From 2002-06, McCoy served as the Panthers’ quarterbacks coach and also handled offensive assistant duties for the club during the first year of that period. His teaching helped Delhomme total 89 touchdown passes from 2003-06 that represented the fifth-highest total in the NFL. In 2006, Delhomme registered a career-high 61.0 completion percentage with McCoy’s instruction helping him post a 1.55 touchdown-to-interception ratio (17-11) that was the 10th best in the league. The Panthers had an 11-5 record and advanced to the NFC Championship Game in 2005, and McCoy’s efforts with Delhomme helped the quarterback tie for fourth in the league with 24 touchdown passes and earn his first career Pro Bowl selection. Delhomme enjoyed a career-year under McCoy in 2004, registering personal bests in passing yards (3,886) and touchdown passes (29) that both marked the second-best season totals in Panthers annals. Delhomme’s 1.93 touchdown-to-interception ratio (29-15) also ranked fifth in the NFL for the season.

McCoy helped the Panthers to an NFC South title and their first-ever Super Bowl berth (XXXVIII) during the 2003 season.

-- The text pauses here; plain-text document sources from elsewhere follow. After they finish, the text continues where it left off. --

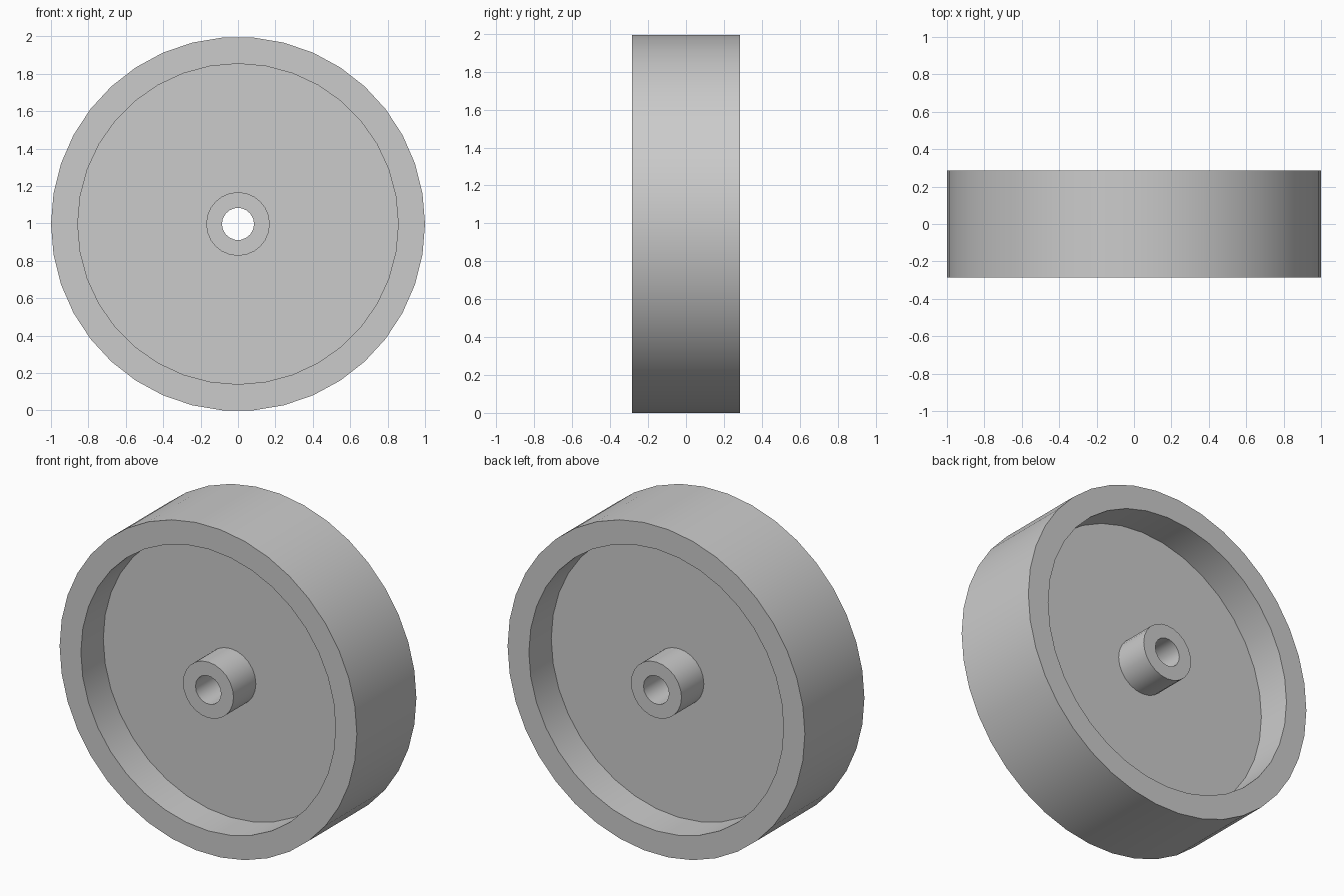
import bpy, bmesh
from math import cos, sin, pi, radians

cube = bpy.data.objects.get("Cube")
if cube:
    bpy.data.objects.remove(cube)

# Proportions
HALF_WIDTH = 0.286
HALF_WEB = 0.071
RIM = (1.0, 38)          # radius, number of sides
RECESS = (0.857, 36)
HUB = (0.17, 24)
BORE = (0.086, 18)
CENTRE_Z = cos(pi / RIM[1])   # rests on a flat facet

bm = bmesh.new()


def ring(circle, y):
    """Closed loop of edges around the axle."""
    radius, sides = circle
    verts = [bm.verts.new((radius * cos(2 * pi * i / sides), y,
                           CENTRE_Z + radius * sin(2 * pi * i / sides)))
             for i in range(sides)]
    return [bm.edges.new((verts[i - 1], verts[i])) for i in range(sides)]


def wall(a, b):
    """Cylindrical surface between two matching rings."""
    bmesh.ops.bridge_loops(bm, edges=a + b)


def annulus(a, b, side):
    """Flat face between two concentric rings."""
    bmesh.ops.triangle_fill(bm, edges=a + b, use_beauty=True, normal=(0, side, 0))


# Both sides are identical: rim face, recess wall, web face, hub, hub face
through = []
for side in (-1, 1):
    rim = ring(RIM, side * HALF_WIDTH)
    recess_top = ring(RECESS, side * HALF_WIDTH)
    recess_floor = ring(RECESS, side * HALF_WEB)
    hub_base = ring(HUB, side * HALF_WEB)
    hub_top = ring(HUB, side * HALF_WIDTH)
    bore = ring(BORE, side * HALF_WIDTH)
    annulus(rim, recess_top, side)
    wall(recess_top, recess_floor)
    annulus(recess_floor, hub_base, side)
    wall(hub_base, hub_top)
    annulus(hub_top, bore, side)
    through.append((rim, bore))

# Tread and axle bore run the full width
for front, back in zip(*through):
    wall(front, back)

bmesh.ops.recalc_face_normals(bm, faces=bm.faces)
mesh = bpy.data.meshes.new("wheel")
bm.to_mesh(mesh)
bm.free()

# Plain grey material
grey = bpy.data.materials.new("light grey")
colour = (0.6, 0.6, 0.6, 1)
grey.use_nodes = True
grey.diffuse_color = colour
for node in grey.node_tree.nodes:
    if node.type == 'BSDF_PRINCIPLED':
        node.inputs["Base Color"].default_value = colour
mesh.materials.append(grey)

wheel = bpy.data.objects.new("wheel", mesh)
bpy.context.collection.objects.link(wheel)
bpy.ops.object.select_all(action='DESELECT')
wheel.select_set(True)
bpy.context.view_layer.objects.active = wheel
bpy.ops.object.shade_smooth_by_angle(angle=radians(30))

Delhomme, in his first year as an NFL starter, registered a league-high seven fourth-quarter comeback drives that season. Carolina named McCoy its wide receivers coach in 2001, and he oversaw the development of Smith during his rookie campaign. Wide receivers Mushin Muhammad and Donald Hayes each recorded more than 50 catches and 500 receiving yards under McCoy’s instruction that year.

McCoy’s coaching career began with Carolina as its offensive assistant in 2000, and he was thrust into the quarterbacks coaching role four weeks into the season. He worked closely with veteran Steve Beuerlein, helping him total 3,730 passing yards that ranked seventh in the NFL. A quarterback in college, McCoy spent his first two seasons playing for Long Beach State University from 1990-91 under legendary Head Coach George Allen before transferring to the University of Utah for his final two years. His collegiate career ended in dramatic fashion in 1994 when he threw a game-winning, 5-yard touchdown pass to wide receiver Kevin Dyson in the final minute to give Utah a 16-13 win against Arizona in the Freedom Bowl.

The Broncos signed McCoy as a college free agent in 1995, and he spent the regular season as a rookie on Green Bay’s practice squad. He saw his first professional playing time with NFL Europe’s Amsterdam Admirals in 1997 and spent one game on San Francisco’s roster as its third quarterback that year. McCoy competed in training camp with Philadelphia in 1998 before concluding his playing career with the Canadian Football League’s Calgary Stampeders in 1999. McCoy was born on April 1, 1972, in San Francisco. He and his wife, Kellie, have one daughter (Olivia) and one son (Luke).